Dataset entries
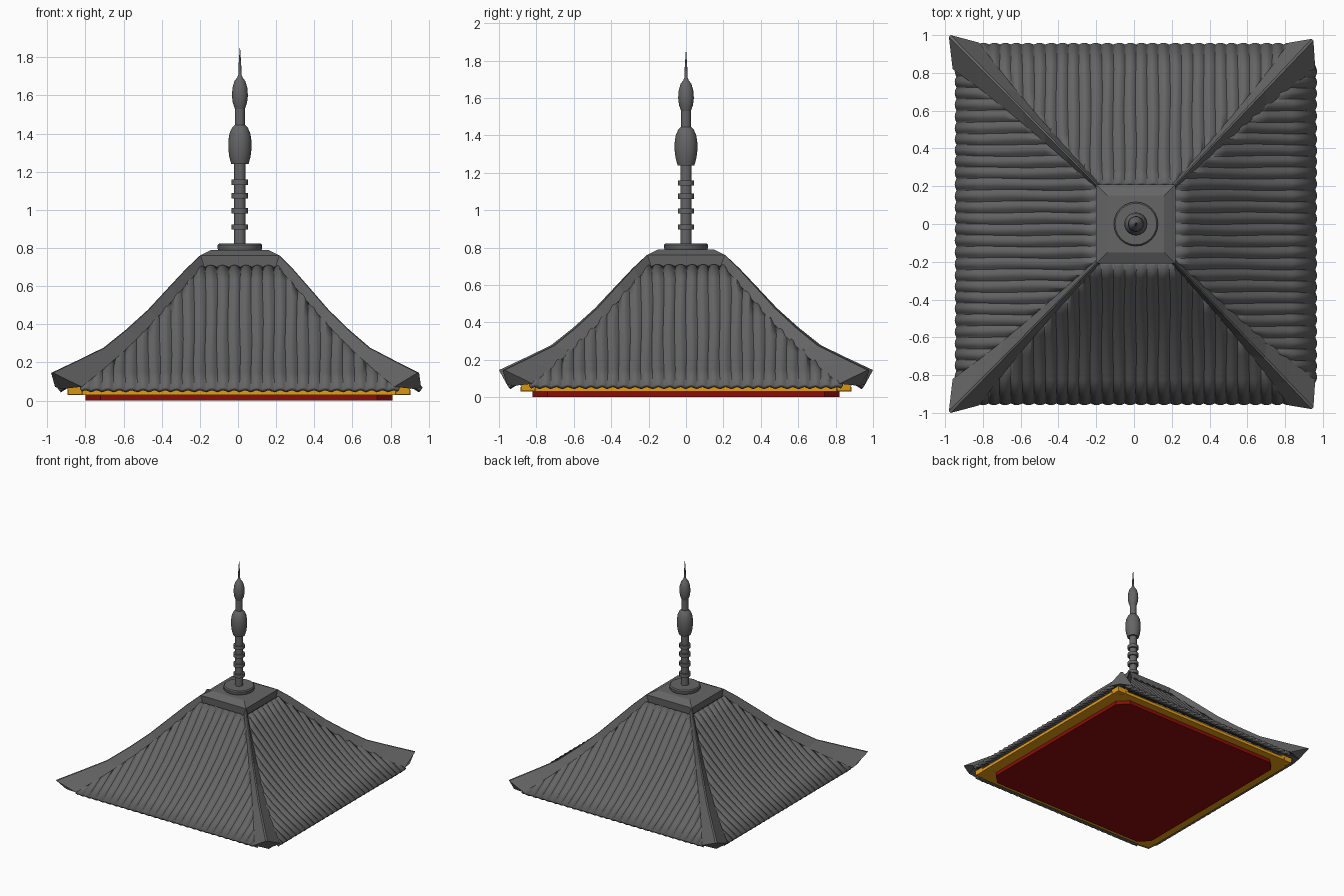
import bpy, bmesh
from math import sin, cos, pi, radians
from mathutils import Matrix

if "Cube" in bpy.data.objects:
    bpy.data.objects.remove(bpy.data.objects["Cube"])

CX = 0.01          # roof axis
PROFILE = [(0.21, 0.70), (0.28, 0.625), (0.36, 0.54), (0.47, 0.425),
           (0.58, 0.322), (0.69, 0.232), (0.82, 0.14), (0.95, 0.06)]


def material(name, rgb):
    m = bpy.data.materials.new(name)
    m.diffuse_color = (*rgb, 1)
    m.use_nodes = True
    m.node_tree.nodes["Principled BSDF"].inputs["Base Color"].default_value = m.diffuse_color
    return m


red = material("red_paint", (0.26, 0.004, 0.003))
gold = material("gold_paint", (0.8, 0.34, 0.006))
slate = material("dark_slate", (0.13, 0.13, 0.13))


def finish(name, bm, mat=slate, smooth=None):
    me = bpy.data.meshes.new(name)
    bm.to_mesh(me)
    bm.free()
    ob = bpy.data.objects.new(name, me)
    bpy.context.collection.objects.link(ob)
    me.materials.append(mat)
    if smooth:
        bpy.ops.object.select_all(action='DESELECT')
        ob.select_set(True)
        bpy.context.view_layer.objects.active = ob
        bpy.ops.object.shade_smooth_by_angle(angle=radians(smooth))
    return ob


def loft(bm, rings):
    """Closed rings joined by quads, with capped ends."""
    vs = [[bm.verts.new(p) for p in ring] for ring in rings]
    n = len(vs[0])
    for a, b in zip(vs, vs[1:]):
        for i in range(n):
            bm.faces.new((a[i], a[(i + 1) % n], b[(i + 1) % n], b[i]))
    bm.faces.new(vs[0][::-1])
    bm.faces.new(vs[-1])
    bmesh.ops.recalc_face_normals(bm, faces=bm.faces)


def lathe(name, pts, seg=24, smooth=40):
    bm = bmesh.new()
    loft(bm, [[(CX + r * cos(2 * pi * i / seg), r * sin(2 * pi * i / seg), z)
               for i in range(seg)] for r, z in pts])
    return finish(name, bm, smooth=smooth)


def chamfered_slab(name, hx, hy, c, z0, z1, mat):
    outline = [(hx - c, -hy), (hx, c - hy), (hx, hy - c), (hx - c, hy),
               (c - hx, hy), (-hx, hy - c), (-hx, c - hy), (c - hx, -hy)]
    bm = bmesh.new()
    loft(bm, [[(x + 0.005, y, z) for x, y in outline] for z in (z0, z1)])
    return finish(name, bm, mat)


# Ceiling panel and gilded eave frame
chamfered_slab("ceiling_panel", 0.805, 0.82, 0.08, 0, 0.03, red)
chamfered_slab("eave_frame", 0.90, 0.885, 0.08, 0.03, 0.055, gold)

# Gilded corner blocks rising under the hips
for sx in (-1, 1):
    for sy in (-1, 1):
        bm = bmesh.new()
        loft(bm, [[(0.005 + sx * x, sy * y, z) for x, y in
                   ((0.80, 0.80), (a, 0.80), (a, b), (0.80, b))]
                  for a, b, z in ((0.895, 0.88, 0.032), (0.90, 0.885, 0.072))])
        finish(("left" if sx < 0 else "right") +
               ("_front" if sy < 0 else "_back") + "_corner_block", bm, gold)

# Corrugated tile slopes, trimmed along the hips
TILES, SUB, PITCH = 28, 8, 0.06
for k, side in enumerate(("front", "right", "back", "left")):
    bm = bmesh.new()
    rows = []
    for j, (r, z) in enumerate(PROFILE):
        row = []
        for i in range(TILES * SUB + 1):
            bump = 0.014 * abs(sin(pi * i / SUB))
            x = (i / SUB - TILES / 2) * PITCH
            x += 0.003 * sin(j * 1.3 + i // SUB)
            row.append(bm.verts.new((x, -r - bump * 0.65, z + bump * 0.75)))
        rows.append(row)
    for a, b in zip(rows, rows[1:]):
        for i in range(TILES * SUB):
            bm.faces.new((a[i], b[i], b[i + 1], a[i + 1]))
    for s in (-1, 1):
        bmesh.ops.bisect_plane(bm, geom=bm.verts[:] + bm.edges[:] + bm.faces[:],
                               plane_co=(s * 0.20, -0.21, 0),
                               plane_no=(s, 0.93, 0), clear_outer=True)
    bm.transform(Matrix.Translation((CX, 0, 0)) @ Matrix.Rotation(k * pi / 2, 4, 'Z'))
    ob = finish(side + "_roof_tiles", bm, smooth=40)
    mod = ob.modifiers.new("thickness", 'SOLIDIFY')
    mod.thickness = 0.02
    mod.offset = -1

# Hip ridges, widening toward the upturned corners
CREST = [0.76, 0.69, 0.60, 0.475, 0.37, 0.277, 0.21, 0.145]
for sx in (-1, 1):
    for sy in (-1, 1):
        tip_x, tip_y = (0.98, 1.0) if sx < 0 else (0.95, 0.98)
        rings = []
        for (r, z), top in zip(PROFILE, CREST):
            t = (r - 0.21) / 0.74
            w = 0.02 + 0.06 * t + 0.05 * t ** 3
            ry = r + 0.01 * t
            x0 = CX * (1 - t)
            px = r + (tip_x - 0.95) * t
            py = r + (tip_y - 0.95) * t
            q = r - 0.02 * t
            f = 0.004 + 0.006 * t      # narrow flat along the crest
            rings.append([
                (x0 + sx * (r - w), sy * ry, z + 0.012),
                (x0 + sx * (px - f), sy * py, top),
                (x0 + sx * px, sy * (py - f), top),
                (x0 + sx * ry, sy * (r - w), z + 0.012),
                (x0 + sx * q, sy * q, z)])
        bm = bmesh.new()
        loft(bm, rings)
        finish(("left" if sx < 0 else "right") +
               ("_front" if sy < 0 else "_back") + "_hip_ridge", bm)

# Square cap
bm = bmesh.new()
loft(bm, [[(CX + s * h, t * h, z) for s, t in ((-1, -1), (1, -1), (1, 1), (-1, 1))]
          for h, z in ((0.205, 0.70), (0.21, 0.76), (0.15, 0.79))])
finish("roof_cap", bm)

# Finial
lathe("finial_base", [(0.11, 0.785), (0.117, 0.795), (0.117, 0.815), (0.11, 0.823)])
lathe("finial_pole", [(0.03, 0.80), (0.03, 1.26)])
for n, z in enumerate((0.91, 0.995, 1.075, 1.145)):
    lathe(f"finial_ring_{n + 1}", [(0.043, z - 0.014), (0.043, z + 0.014)])
lathe("finial_lower_bulb", [(0.045, 1.24), (0.048, 1.25), (0.056, 1.28), (0.061, 1.32),
                            (0.061, 1.36), (0.055, 1.40), (0.042, 1.43), (0.028, 1.445)])
lathe("finial_neck", [(0.026, 1.43), (0.026, 1.54)])
lathe("finial_upper_bulb", [(0.026, 1.53), (0.037, 1.56), (0.042, 1.60), (0.039, 1.64),
                            (0.029, 1.675), (0.014, 1.695), (0.008, 1.71)])
lathe("finial_spike", [(0.009, 1.69), (0.007, 1.76), (0.001, 1.85)], seg=12)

**Exercise directions**
What lines in the records above include the string "from"? Copy each one.

**Your solution**
from math import sin, cos, pi, radians
from mathutils import Matrix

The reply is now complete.